The answer to this question is “Yes, it’s possible”. I’ve seen several claims that people can explain the patterns in the data that I find concerning with voter registration of party and/or % turnout by party and/or other demographic variables. I haven’t yet done much analysis into these factors, primarily because I haven’t had access to precinct level data. I’m working on that and may have an acceptable database of those statistics ready soon.

At the county level, for the data I’ve looked at, such factors only explain a portion of the trend. Further, the pattern in the cum sum % analysis is not what would be expected by demographic type factors. We should see a leveling out after a rise due to those factors, not the continuous increase those models frequently show. If you check the Wisconsin graph, broken down by voting machine type, the pattern I would expect to see exhibited for that type of issue is shown by the purple line as opposed to the red lines (increasing) or the green line (paper ballots only).

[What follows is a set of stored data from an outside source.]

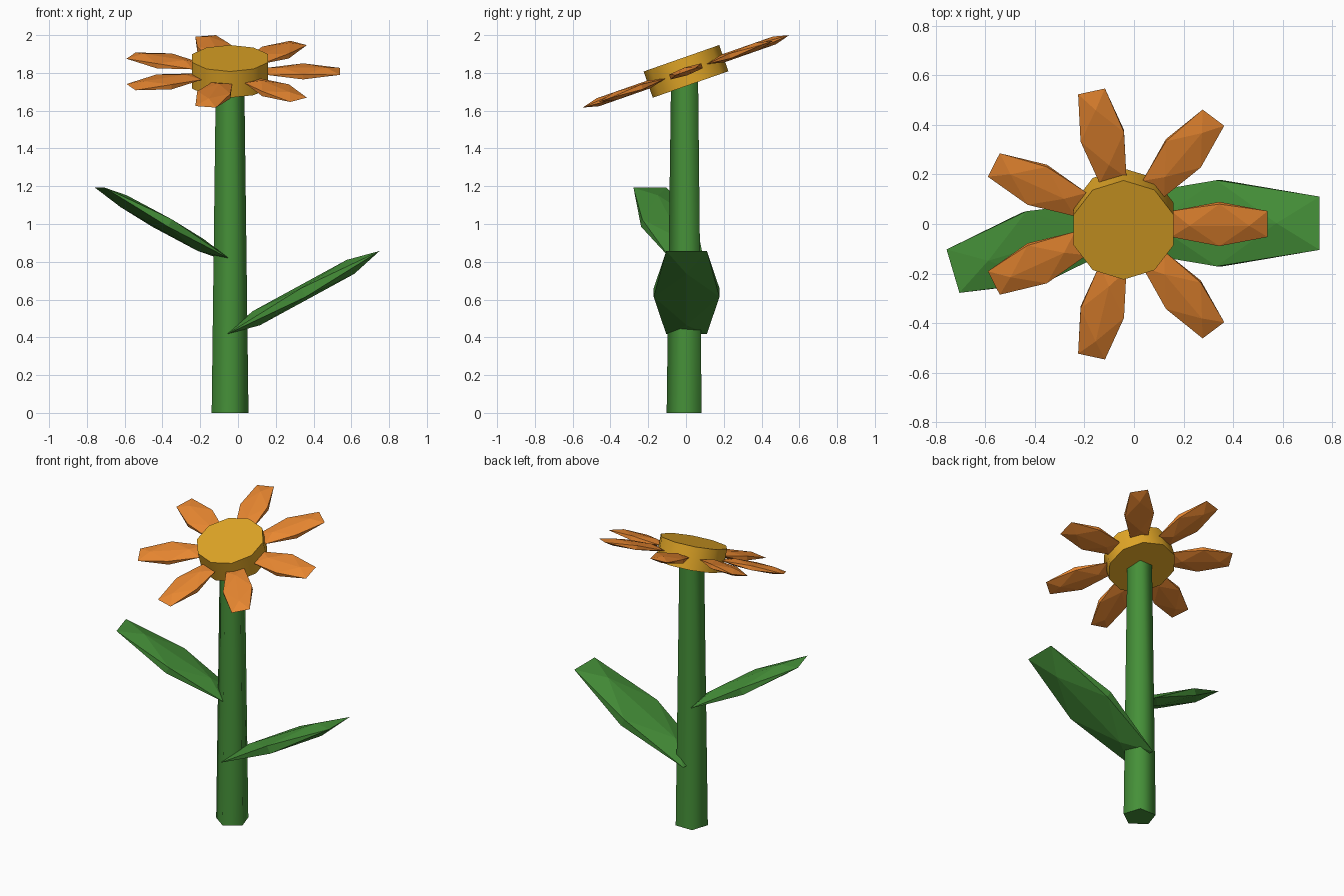
import bpy, bmesh, math
from mathutils import Matrix, Vector

if "Cube" in bpy.data.objects:
    bpy.data.objects.remove(bpy.data.objects["Cube"])

PHI = (1 + 5 ** 0.5) / 2
CX = -0.042          # stem axis
HEAD_Z = 1.808       # flower head centre
TILT = 0.337         # head leans towards the front


def material(name, rgb):
    m = bpy.data.materials.new(name)
    m.diffuse_color = (*rgb, 1)
    m.use_nodes = True
    m.node_tree.nodes["Principled BSDF"].inputs["Base Color"].default_value = m.diffuse_color
    return m


green = material("leaf_green", (0.06, 0.28, 0.04))
orange = material("petal_orange", (0.80, 0.24, 0.03))
yellow = material("centre_yellow", (0.75, 0.38, 0.02))


def finish(bm, name, mat, matrix, smooth_angle=None):
    bmesh.ops.recalc_face_normals(bm, faces=bm.faces)
    mesh = bpy.data.meshes.new(name)
    bm.to_mesh(mesh)
    bm.free()
    mesh.materials.append(mat)
    ob = bpy.data.objects.new(name, mesh)
    bpy.context.collection.objects.link(ob)
    ob.matrix_world = matrix
    if smooth_angle:
        bpy.ops.object.select_all(action='DESELECT')
        ob.select_set(True)
        bpy.context.view_layer.objects.active = ob
        bpy.ops.object.shade_smooth_by_angle(angle=math.radians(smooth_angle))
    return ob


def blade(name, mat, matrix, half_len, half_wid, half_thick):
    """Stretched icosahedron: length x, width y, thickness z."""
    bm = bmesh.new()
    for a in (-1, 1):
        for b in (-1, 1):
            for p in ((a, b / PHI, 0), (0, a, b / PHI), (a / PHI, 0, b)):
                bm.verts.new((p[0] * half_len, p[1] * half_wid, p[2] * half_thick))
    bmesh.ops.convex_hull(bm, input=bm.verts)
    return finish(bm, name, mat, matrix)


def post(name, mat, matrix, sides, r_bottom, r_top, depth):
    """Capped prism with one corner pointing to -y."""
    bm = bmesh.new()
    bmesh.ops.create_cone(bm, cap_ends=True, segments=sides, radius1=r_bottom,
                          radius2=r_top, depth=depth)
    first = bm.verts[:][0].co
    turn = -math.pi / 2 - math.atan2(first.y, first.x)
    bmesh.ops.rotate(bm, verts=bm.verts, matrix=Matrix.Rotation(turn, 3, 'Z'))
    return finish(bm, name, mat, matrix, 80)


# Stem
STEM_H = 1.78
post("stem", green, Matrix.Translation((CX, 0, STEM_H / 2)), 5, 0.1025, 0.079, STEM_H)

# Leaves: centre, heading, scale
for name, centre, heading, s in (("lower_leaf", (0.346, 0.003, 0.637), 0, 1.0),
                                 ("upper_leaf", (-0.402, -0.093, 1.005), 196.5, 0.85)):
    m = (Matrix.Translation(centre) @ Matrix.Rotation(math.radians(heading), 4, 'Z')
         @ Matrix.Rotation(math.radians(-28.6), 4, 'Y'))
    blade(name, green, m, 0.46 * s, 0.174 * s, 0.042 * s)

# Flower head: tilted disc with seven petals
head = Matrix.Translation((CX, 0, HEAD_Z)) @ Matrix.Rotation(TILT, 4, 'X')
post("flower_centre", yellow, head, 10, 0.212, 0.212, 0.147)
for i in range(7):
    m = (head @ Matrix.Rotation(i * math.tau / 7, 4, 'Z')
         @ Matrix.Translation((0.387, 0, 0)))
    blade(f"petal_{i + 1}", orange, m, 0.195, 0.09, 0.022)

2014 Wisc. Gov Race

However, even if all these patterns (which are consistent across different states and elections while showing similarities by voting machine type) are explainable in such a manner. At this point, I consider the fact that our voting machines in Sedgwick County have never been audited or checked for accuracy after an election to be equally concerning. Without such an audit, we do not know whether the votes have been counted accurately. IMO, that’s a serious problem and my lawsuit at least illuminates that issue even if I never get access to the paper audit trail.

Interesting Question #1: Why consider a small linear trend in the largest precincts suggestive of vote rigging?

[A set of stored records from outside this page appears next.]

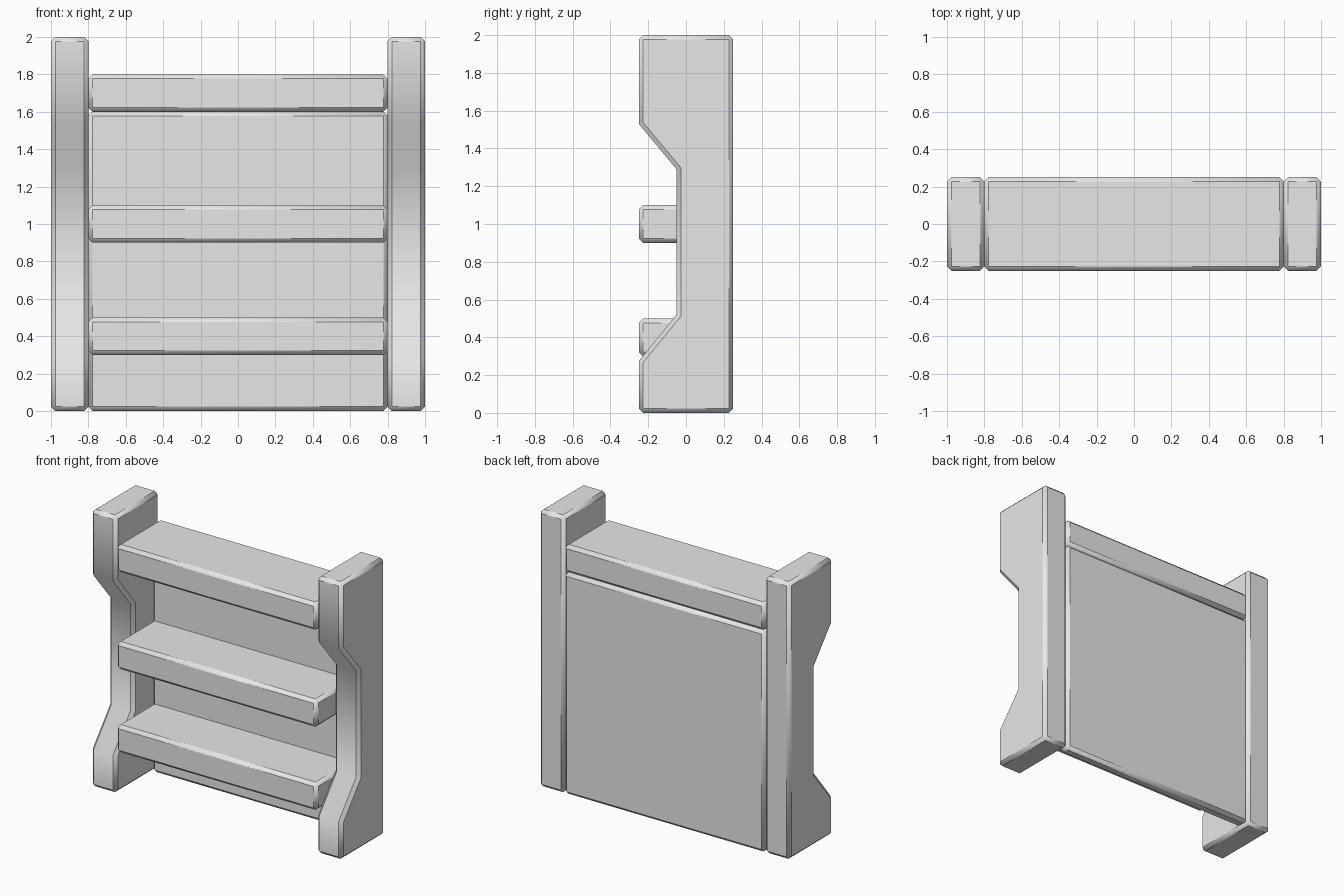
import bpy
import bmesh
from math import radians

BEVEL = 0.023

default = bpy.data.objects.get("Cube")
if default:
    bpy.data.objects.remove(default, do_unlink=True)

# Single grey for the whole unit
grey = bpy.data.materials.new("light grey")
grey.use_nodes = True
colour = (0.8, 0.8, 0.8, 1.0)
grey.diffuse_color = colour
grey.node_tree.nodes["Principled BSDF"].inputs["Base Color"].default_value = colour


def plank(name, profile, x0, x1):
    """Extrude a (y, z) profile from x0 to x1 and chamfer its square edges."""
    bm = bmesh.new()
    face = bm.faces.new([bm.verts.new((x0, y, z)) for y, z in profile])
    extruded = bmesh.ops.extrude_face_region(bm, geom=[face])["geom"]
    verts = [v for v in extruded if isinstance(v, bmesh.types.BMVert)]
    bmesh.ops.translate(bm, verts=verts, vec=(x1 - x0, 0, 0))
    bmesh.ops.recalc_face_normals(bm, faces=bm.faces)
    bm.normal_update()
    square = [e for e in bm.edges if e.calc_face_angle() > radians(60)]
    bmesh.ops.bevel(bm, geom=square, offset=BEVEL, offset_type="OFFSET",
                    segments=1, profile=0.5, affect="EDGES")
    bmesh.ops.recalc_face_normals(bm, faces=bm.faces)
    for f in bm.faces:
        f.smooth = True
    mesh = bpy.data.meshes.new(name)
    bm.to_mesh(mesh)
    bm.free()
    mesh.set_sharp_from_angle(angle=radians(42))
    mesh.materials.append(grey)
    obj = bpy.data.objects.new(name, mesh)
    bpy.context.collection.objects.link(obj)
    return obj


def box_profile(y0, y1, z0, z1):
    return [(y0, z0), (y1, z0), (y1, z1), (y0, z1)]


# Side walls, with the front edge cut back in the middle
side = [(-0.25, 0), (0.25, 0), (0.25, 2), (-0.25, 2),
        (-0.25, 1.53), (-0.05, 1.29), (-0.05, 0.52), (-0.25, 0.275)]
plank("left_side", side, 0.8, 1.0)
plank("right_side", side, -1.0, -0.8)

# Back panel
plank("back_panel", box_profile(0.16, 0.25, 0, 1.6), -0.8, 0.8)

# Shelves: the top one covers the panel, the others stop inside it
for name, z, back in (("bottom_shelf", 0.3, 0.21),
                      ("middle_shelf", 0.9, 0.21),
                      ("top_shelf", 1.6, 0.25)):
    plank(name, box_profile(-0.25, back, z, z + 0.2), -0.8, 0.8)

I received the following question from a reader:

I have poked around in the Kansas Senate and Wisconsin Governor election results, which to my eye look the most dramatic, and I see that there does appear to be a Republican bias in the larger precincts. Not much, just a few percentage points, but the effect is real. What I don’t understand is what suggests that this might be sinister, as opposed to being just one of those oddities that crop up from time to time.

And thank you for looking into this. I have family in the Wichita area, and I want their votes to count.

Regards, Bob

Bob, thanks for caring enough to poke around the statistics. I appreciate the concurrence regarding a Republican bias in the larger precincts. You ask good questions.

Why should this small trend disturb us? Why isn’t it just considered a statistical oddity?

It’s not a statistical oddity because it crops up all over the U.S. Therefore, it’s a pattern, not an oddity or ‘one-off’ situation that isn’t expected to be repeated. It cannot be dismissed as an oddity; it is a pattern that has some explanation. Vote rigging is one such explanation, but this analysis cannot establish cause. An audit could establish cause and that is why I am trying to get access to the paper records.

Why consider it ‘sinister’ or evidence of voting machine manipulation? The evidence for this is more complex and not necessarily statistical, such as the documented vulnerability of the machines to being hacked. The most convincing piece of statistical evidence against the various voting machines is that if you separate out the different types, only some types of machines demonstrate this trend. When I separated out the Wisconsin Gov. Election results for paper ballots only, no voting machines involved, the results not only do not show this trend, but form a beautiful example of what is expected under the null hypothesis of no trend.